Starting with the line containing "j = (i + 1) % seg" and going on through the line containing "0.778 + random.uniform(-0.008, 0.014)))", return the lines of the data below exactly, and only those.
#### Data in this exercise ####
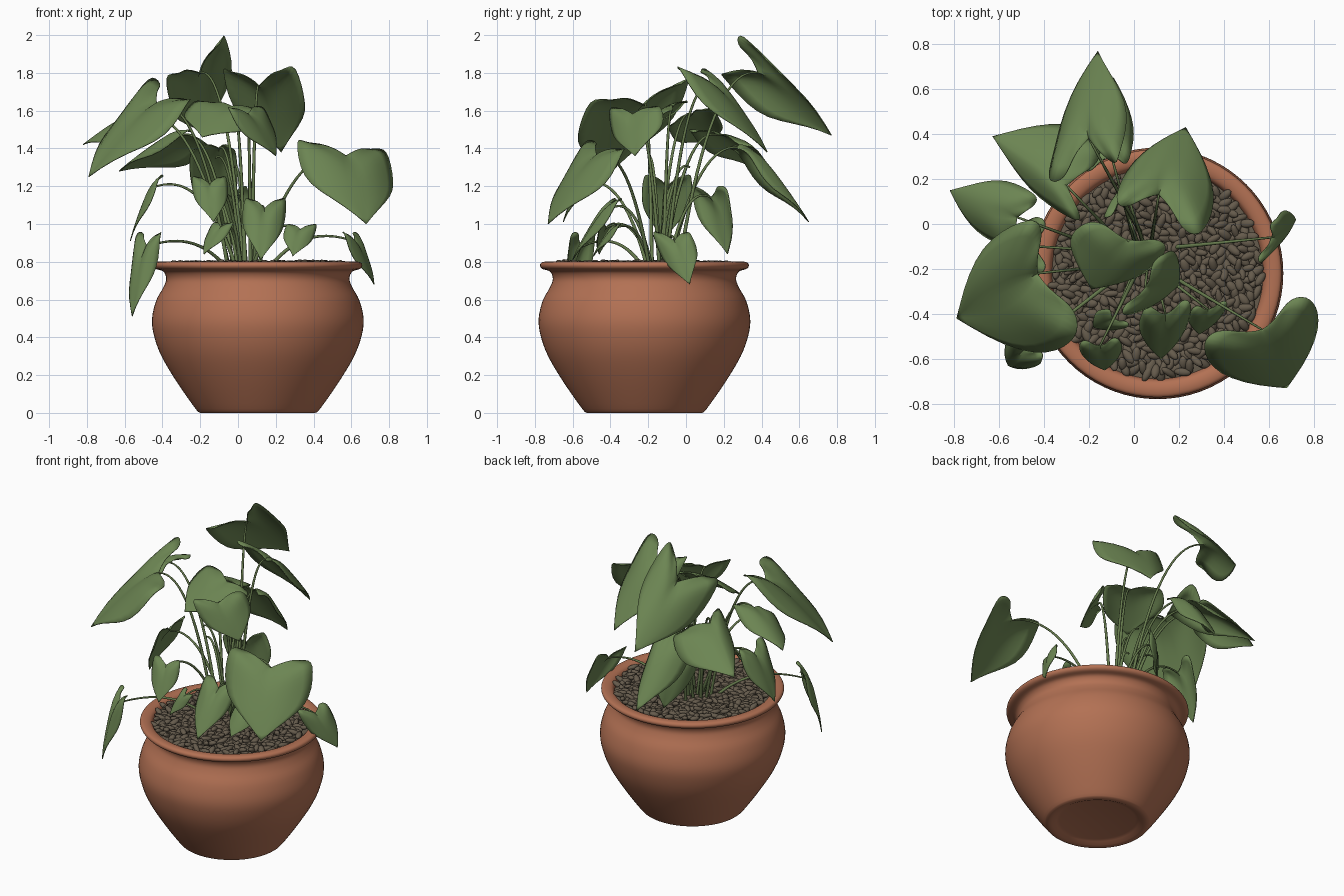
import bpy, bmesh, math, random
from mathutils import Vector as V, Matrix

if "Cube" in bpy.data.objects:
    bpy.data.objects.remove(bpy.data.objects["Cube"])

random.seed(4)
CX, CY = 0.105, -0.22          # pot axis


def material(name, rgb):
    m = bpy.data.materials.new(name)
    m.diffuse_color = (*rgb, 1)
    m.use_nodes = True
    m.node_tree.nodes["Principled BSDF"].inputs["Base Color"].default_value = m.diffuse_color
    return m


TERRACOTTA = material("terracotta", (0.45, 0.165, 0.088))
LEAF = material("leaf green", (0.15, 0.235, 0.086))
STEM = material("stem green", (0.135, 0.20, 0.075))
PEBBLE = material("pebble brown", (0.13, 0.104, 0.072))


def make_object(name, bm, mat, angle=50):
    me = bpy.data.meshes.new(name)
    bm.to_mesh(me)
    bm.free()
    ob = bpy.data.objects.new(name, me)
    bpy.context.collection.objects.link(ob)
    me.materials.append(mat)
    bpy.ops.object.select_all(action='DESELECT')
    ob.select_set(True)
    bpy.context.view_layer.objects.active = ob
    bpy.ops.object.shade_smooth_by_angle(angle=math.radians(angle))
    return ob


def smooth_path(pts, n):
    """Catmull-Rom curve through the points."""
    p = [2 * pts[0] - pts[1]] + list(pts) + [2 * pts[-1] - pts[-2]]
    out = []
    for i in range(1, len(p) - 2):
        a, b, c, d = p[i - 1:i + 3]
        for k in range(n):
            t = k / n
            out.append(0.5 * (2 * b + (c - a) * t + (2 * a - 5 * b + 4 * c - d) * t * t
                              + (3 * b - a - 3 * c + d) * t ** 3))
    return out + [pts[-1].copy()]


def lathe(name, profile, mat, seg=72):
    bm = bmesh.new()
    rings = []
    for r, z in profile:
        rings.append([bm.verts.new((CX + r * math.cos(2 * math.pi * i / seg),
                                    CY + r * math.sin(2 * math.pi * i / seg), z))
                      for i in range(seg)])
    for a, b in zip(rings, rings[1:]):
        for i in range(seg):
            j = (i + 1) % seg
            bm.faces.new((a[i], a[j], b[j], b[i]))
    bmesh.ops.remove_doubles(bm, verts=bm.verts, dist=0.0003)
    return make_object(name, bm, mat)


# pot: recessed foot, round belly, neck, rolled rim, inner wall
belly = smooth_path([V(p) for p in [(0.305, 0.0), (0.33, 0.022), (0.43, 0.165), (0.51, 0.30),
                                    (0.55, 0.41), (0.56, 0.50), (0.538, 0.595), (0.50, 0.665),
                                    (0.485, 0.71), (0.50, 0.748), (0.54, 0.762), (0.553, 0.78),
                                    (0.543, 0.797), (0.51, 0.80), (0.48, 0.785), (0.465, 0.74)]], 4)
foot = [(0, 0.02), (0.23, 0.02), (0.25, 0.014), (0.275, 0.002), (0.29, 0.0)]
lathe("pot", foot + [tuple(p) for p in belly], TERRACOTTA)
lathe("soil", [(0.475, 0.76), (0.25, 0.765), (0, 0.765)], PEBBLE)

# pebbles in a sunflower spread
bm = bmesh.new()
COUNT = 560
for i in range(COUNT):
    r = 0.46 * math.sqrt((i + 0.5) / COUNT)
    a = i * 2.39996
    mat = (Matrix.Translation((CX + r * math.cos(a), CY + r * math.sin(a),
                               0.778 + random.uniform(-0.008, 0.014)))
           @ Matrix.Rotation(random.uniform(0, 6.28), 4, 'Z')
           @ Matrix.Rotation(random.uniform(-0.5, 0.5), 4, 'Y')
           @ Matrix.Diagonal((random.uniform(0.030, 0.042), random.uniform(0.015, 0.021), 0.015, 1)))
    bmesh.ops.create_icosphere(bm, subdivisions=2, radius=1, matrix=mat)
make_object("pebbles", bm, PEBBLE, 80)


def leaf(name, notch, tip, left, right):
    """Heart-shaped blade through its notch, tip and two lobes."""
    axis = tip - notch
    length = axis.length
    normal = (right - left).cross(axis).normalized()
    if normal.z < 0:
        normal = -normal
    bm = bmesh.new()
    cols = 5
    halves = []
    for lobe in (left, right):
        arm = lobe - notch
        out = arm - axis * (arm.dot(axis) / axis.dot(axis))
        edge = smooth_path([notch, notch + arm * 0.6 - axis * 0.1, lobe,
                            lobe * 0.52 + tip * 0.48 + out * 0.40, tip], 5)
        grid = []
        for k, e in enumerate(edge):
            s = k / (len(edge) - 1)
            mid = notch + axis * s ** 1.5 + normal * 0.07 * length * math.sin(math.pi * s)
            row = []
            for c in range(cols + 1):
                t = c / cols
                p = mid.lerp(e, t) + normal * (0.05 * length * math.sin(math.pi * t) * math.sin(math.pi * s)
                                               + 0.025 * length * t * t * math.sin(5 * math.pi * s))
                row.append(bm.verts.new(p))
            grid.append(row)
        halves.append(grid)
    for h, grid in enumerate(halves):
        for a, b in zip(grid, grid[1:]):
            for c in range(cols):
                quad = (a[c], a[c + 1], b[c + 1], b[c])
                bm.faces.new(quad if h == 0 else quad[::-1])
    bmesh.ops.remove_doubles(bm, verts=bm.verts, dist=0.0005)
    bmesh.ops.recalc_face_normals(bm, faces=bm.faces)
    ob = make_object(name, bm, LEAF, 60)
    mod = ob.modifiers.new("thickness", 'SOLIDIFY')
    mod.thickness = 0.005
    mod.offset = 0


# large leaves: notch, tip, left lobe, right lobe
LARGE = [
    ((-0.20, 0.38, 1.80), (-0.16, 0.77, 1.47), (-0.37, 0.20, 1.76), (-0.06, 0.30, 1.98)),  # top back
    ((0.11, 0.13, 1.73), (0.23, 0.43, 1.38), (-0.08, 0.11, 1.80), (0.30, -0.04, 1.81)),    # back right
    ((-0.30, 0.17, 1.47), (-0.63, 0.39, 1.28), (-0.27, 0.02, 1.48), (-0.16, 0.36, 1.39)),  # back left
    ((-0.10, 0.30, 1.40), (-0.09, 0.65, 1.01), (-0.25, 0.27, 1.36), (-0.01, 0.32, 1.36)),  # back low
    ((-0.52, 0.03, 1.58), (-0.82, 0.15, 1.42), (-0.58, -0.09, 1.50), (-0.45, 0.14, 1.60)),  # left
    ((-0.43, -0.22, 1.63), (-0.79, -0.42, 1.25), (-0.26, -0.50, 1.63), (-0.47, 0.02, 1.75)),  # front left
    ((-0.03, -0.07, 1.62), (-0.19, -0.29, 1.46), (0.14, -0.11, 1.58), (-0.23, 0.00, 1.64)),  # centre
    ((0.05, -0.28, 1.58), (0.20, -0.27, 1.36), (-0.05, -0.40, 1.60), (0.13, -0.13, 1.61)),  # centre front
    ((0.57, -0.47, 1.36), (0.68, -0.73, 1.00), (0.31, -0.53, 1.42), (0.78, -0.33, 1.37)),  # right
]
# small leaves: notch, tip, side direction angle, width
SMALL = [
    ((-0.15, -0.54, 1.21), (-0.13, -0.65, 1.01), 5, 0.18),
    ((-0.48, -0.55, 0.88), (-0.56, -0.63, 0.51), -45, 0.18),
    ((-0.43, -0.10, 1.20), (-0.57, -0.12, 0.91), 90, 0.25),
    ((-0.09, -0.42, 0.98), (-0.18, -0.46, 0.84), -35, 0.13),
    ((0.14, -0.40, 1.08), (0.12, -0.60, 0.81), 10, 0.22),
    ((0.33, -0.38, 0.97), (0.29, -0.49, 0.83), 10, 0.16),
    ((0.61, -0.06, 0.91), (0.72, 0.02, 0.68), 70, 0.21),
    ((-0.03, 0.13, 1.14), (0.01, 0.22, 0.84), 45, 0.26),
]
leaves = [tuple(V(p) for p in row) for row in LARGE]
for n, t, ang, w in SMALL:
    n, t = V(n), V(t)
    side = V((math.cos(math.radians(ang)), math.sin(math.radians(ang)), 0)) * w / 2
    back = n - (t - n) * 0.14
    leaves.append((n, t, back - side, back + side))

# leaf stalks arching out of a central clump
curve = bpy.data.curves.new("stalks", 'CURVE')
curve.dimensions = '3D'
curve.bevel_depth = 0.009
curve.bevel_resolution = 2
curve.use_fill_caps = True


def stalk(root, end):
    flat = (end - root) * 0.4
    ctrl = V((root.x + flat.x, root.y + flat.y, end.z + 0.10 - 0.05 * (end.z - 0.8)))
    n = 18
    sp = curve.splines.new('POLY')
    sp.points.add(n)
    for k in range(n + 1):
        t = k / n
        p = root * (1 - t) ** 2 + ctrl * 2 * t * (1 - t) + end * t * t
        sp.points[k].co = (*p, 1)
        sp.points[k].radius = 1.15 - 0.6 * t


for i, (n, t, l, r) in enumerate(leaves):
    leaf(f"leaf_{i + 1:02d}", n, t, l, r)
    d = V((n.x - 0.05, n.y + 0.14, 0))
    root = V((0.05, -0.14, 0.765)) + d * 0.16 + V((random.uniform(-.03, .03), random.uniform(-.03, .03), 0))
    stalk(root, n)
# thin young shoots without blades
for x, y, z in ((-0.12, -0.20, 1.35), (-0.02, 0.02, 1.30), (0.00, -0.05, 1.15), (-0.2, -0.05, 1.2)):
    stalk(V((0.04 + x * 0.2, -0.14, 0.765)), V((x, y, z)))

stalks = bpy.data.objects.new("stalks", curve)
bpy.context.collection.objects.link(stalks)
curve.materials.append(STEM)
bpy.ops.object.select_all(action='DESELECT')
stalks.select_set(True)
bpy.context.view_layer.objects.active = stalks
bpy.ops.object.convert(target='MESH')
bpy.ops.object.shade_smooth_by_angle(angle=math.radians(60))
####
**Exercise response:**
            j = (i + 1) % seg
            bm.faces.new((a[i], a[j], b[j], b[i]))
    bmesh.ops.remove_doubles(bm, verts=bm.verts, dist=0.0003)
    return make_object(name, bm, mat)


# pot: recessed foot, round belly, neck, rolled rim, inner wall
belly = smooth_path([V(p) for p in [(0.305, 0.0), (0.33, 0.022), (0.43, 0.165), (0.51, 0.30),
                                    (0.55, 0.41), (0.56, 0.50), (0.538, 0.595), (0.50, 0.665),
                                    (0.485, 0.71), (0.50, 0.748), (0.54, 0.762), (0.553, 0.78),
                                    (0.543, 0.797), (0.51, 0.80), (0.48, 0.785), (0.465, 0.74)]], 4)
foot = [(0, 0.02), (0.23, 0.02), (0.25, 0.014), (0.275, 0.002), (0.29, 0.0)]
lathe("pot", foot + [tuple(p) for p in belly], TERRACOTTA)
lathe("soil", [(0.475, 0.76), (0.25, 0.765), (0, 0.765)], PEBBLE)

# pebbles in a sunflower spread
bm = bmesh.new()
COUNT = 560
for i in range(COUNT):
    r = 0.46 * math.sqrt((i + 0.5) / COUNT)
    a = i * 2.39996
    mat = (Matrix.Translation((CX + r * math.cos(a), CY + r * math.sin(a),
                               0.778 + random.uniform(-0.008, 0.014)))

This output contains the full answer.